Write out, word for word, every line from the one containing "n = len(profile)" through the last line of the records below, both ends included.
***** Data in this exercise
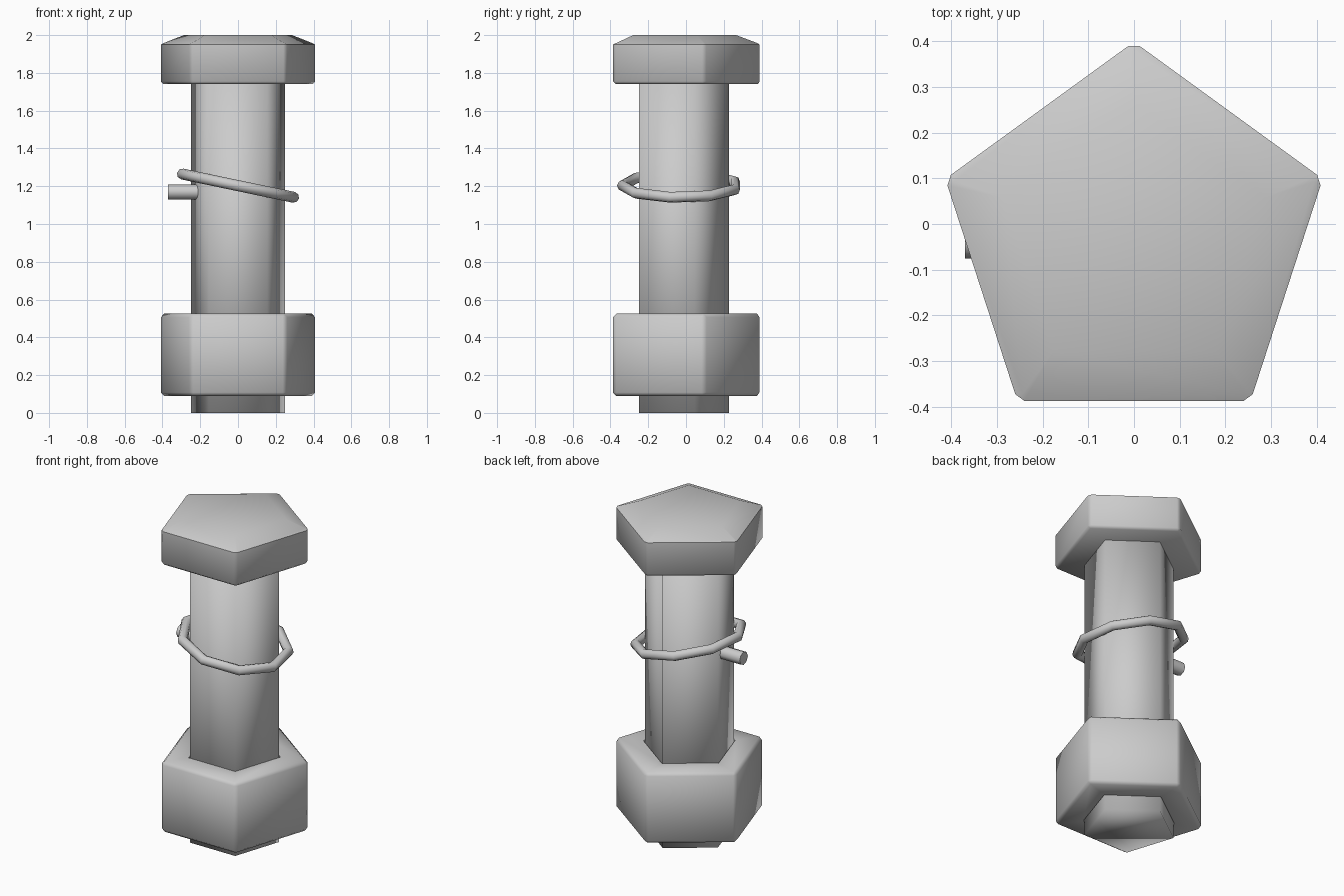
import bpy, bmesh, math

if "Cube" in bpy.data.objects:
    bpy.data.objects.remove(bpy.data.objects["Cube"])

CY = -0.0356   # pentagon centre, so the bounding box is centred on y = 0


def pentagon_solid(name, rings, closed=False, bevel=0.0):
    """Loft pentagons given as (radius, z); closed joins last to first (a ring with a hole)."""
    bm = bmesh.new()
    loops = []
    for r, z in rings:
        angles = [math.radians(90 + 72 * i) for i in range(5)]
        loops.append([bm.verts.new((r * math.cos(a), CY + r * math.sin(a), z)) for a in angles])
    pairs = list(zip(loops, loops[1:]))
    if closed:
        pairs.append((loops[-1], loops[0]))
    else:
        bm.faces.new(loops[0][::-1])
        bm.faces.new(loops[-1])
    for a, b in pairs:
        for i in range(5):
            j = (i + 1) % 5
            bm.faces.new((a[i], a[j], b[j], b[i]))
    bmesh.ops.recalc_face_normals(bm, faces=bm.faces)
    if bevel:
        outer = [e for e in bm.edges if e.calc_face_angle() > math.radians(69)
                 and all(math.hypot(v.co.x, v.co.y - CY) > 0.4 for v in e.verts)]
        bmesh.ops.bevel(bm, geom=outer, offset=bevel, segments=1, affect='EDGES')
    mesh = bpy.data.meshes.new(name)
    bm.to_mesh(mesh)
    bm.free()
    ob = bpy.data.objects.new(name, mesh)
    bpy.context.collection.objects.link(ob)
    return ob


def smooth(ob, angle=None):
    bpy.ops.object.select_all(action='DESELECT')
    ob.select_set(True)
    bpy.context.view_layer.objects.active = ob
    if angle is None:
        bpy.ops.object.shade_smooth()
    else:
        bpy.ops.object.shade_smooth_by_angle(angle=math.radians(angle))


# Five-sided shaft
smooth(pentagon_solid("shaft", [(0.2626, 0), (0.2626, 1.76)]))

# Head with chamfered top
smooth(pentagon_solid("head", [(0.4344, 1.74), (0.4344, 1.95), (0.301, 2.0)], bevel=0.015), 50)

# Nut with a five-sided hole
smooth(pentagon_solid("nut", [(0.4344, 0.09), (0.4344, 0.525), (0.27, 0.525), (0.27, 0.09)],
                      closed=True, bevel=0.018), 50)

# Tilted loose ring with nine segments
bpy.ops.mesh.primitive_torus_add(major_radius=0.306, minor_radius=0.029,
                                 major_segments=9, minor_segments=8,
                                 location=(0, -0.03, 1.203))
ring = bpy.context.object
ring.name = "ring"
for v in ring.data.vertices:   # put a segment corner at the front
    x, y = v.co.x, v.co.y
    v.co.x, v.co.y = y, -x
ring.rotation_euler = (0, math.radians(11.8), 0)
smooth(ring, 60)

# Small pin on the left of the shaft
bpy.ops.mesh.primitive_cylinder_add(vertices=8, radius=0.04, depth=0.22,
                                    location=(-0.26, -0.035, 1.17),
                                    rotation=(0, math.radians(90), 0))
pin = bpy.context.object
pin.name = "pin"
smooth(pin, 50)
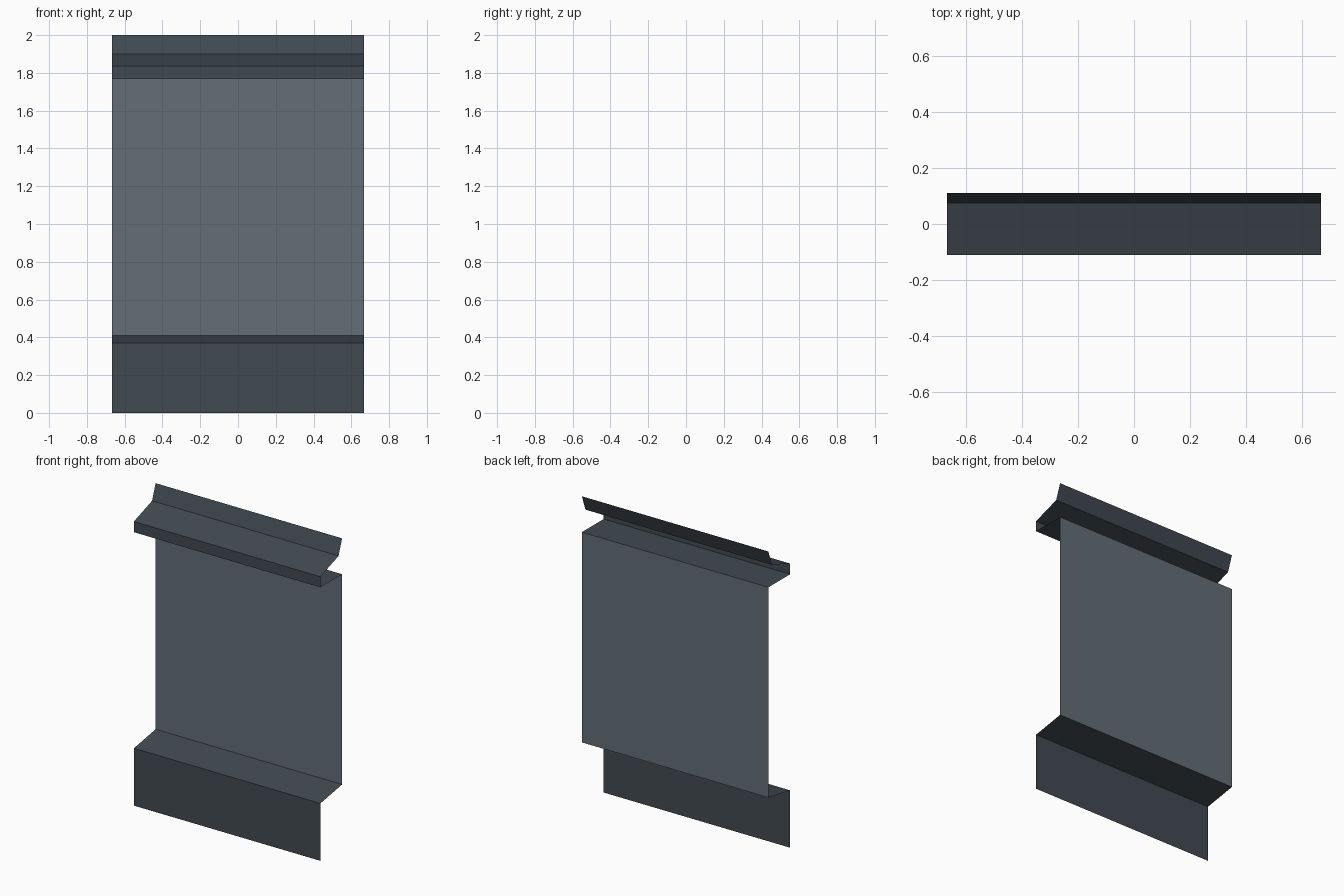
import bpy

if "Cube" in bpy.data.objects:
    bpy.data.objects.remove(bpy.data.objects["Cube"])

HALF = 0.667  # half width along x


def material(name, rgb):
    m = bpy.data.materials.new(name)
    m.diffuse_color = (*rgb, 1.0)
    m.use_nodes = True
    m.node_tree.nodes["Principled BSDF"].inputs["Base Color"].default_value = m.diffuse_color
    return m


frame_dark = material("dark slate metal", (0.052, 0.068, 0.082))
panel_grey = material("grey panel", (0.122, 0.157, 0.180))


def sheet(name, profile, mat):
    """Extrude an open (y, z) profile across the full width as a thin sheet."""
    n = len(profile)
    verts = [(x, y, z) for x in (-HALF, HALF) for y, z in profile]
    faces = [(i, i + n, i + n + 1, i + 1) for i in range(n - 1)]
    mesh = bpy.data.meshes.new(name)
    mesh.from_pydata(verts, [], faces)
    mesh.materials.append(mat)
    obj = bpy.data.objects.new(name, mesh)
    bpy.context.collection.objects.link(obj)


# Skirting and sloping ledge
sheet("lower_skirting", [(-0.111, 0), (-0.111, 0.371), (0.111, 0.409)], frame_dark)
# Large recessed panel
sheet("wall_panel", [(0.111, 0.409), (0.111, 1.768)], panel_grey)
# Soffit, lip, sloping top and leaning upper strip
sheet("upper_cornice", [(0.111, 1.768), (-0.111, 1.768), (-0.111, 1.837),
                        (0.075, 1.90), (0.111, 2.0)], frame_dark)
**********
Solution:
    n = len(profile)
    verts = [(x, y, z) for x in (-HALF, HALF) for y, z in profile]
    faces = [(i, i + n, i + n + 1, i + 1) for i in range(n - 1)]
    mesh = bpy.data.meshes.new(name)
    mesh.from_pydata(verts, [], faces)
    mesh.materials.append(mat)
    obj = bpy.data.objects.new(name, mesh)
    bpy.context.collection.objects.link(obj)


# Skirting and sloping ledge
sheet("lower_skirting", [(-0.111, 0), (-0.111, 0.371), (0.111, 0.409)], frame_dark)
# Large recessed panel
sheet("wall_panel", [(0.111, 0.409), (0.111, 1.768)], panel_grey)
# Soffit, lip, sloping top and leaning upper strip
sheet("upper_cornice", [(0.111, 1.768), (-0.111, 1.768), (-0.111, 1.837),
                        (0.075, 1.90), (0.111, 2.0)], frame_dark)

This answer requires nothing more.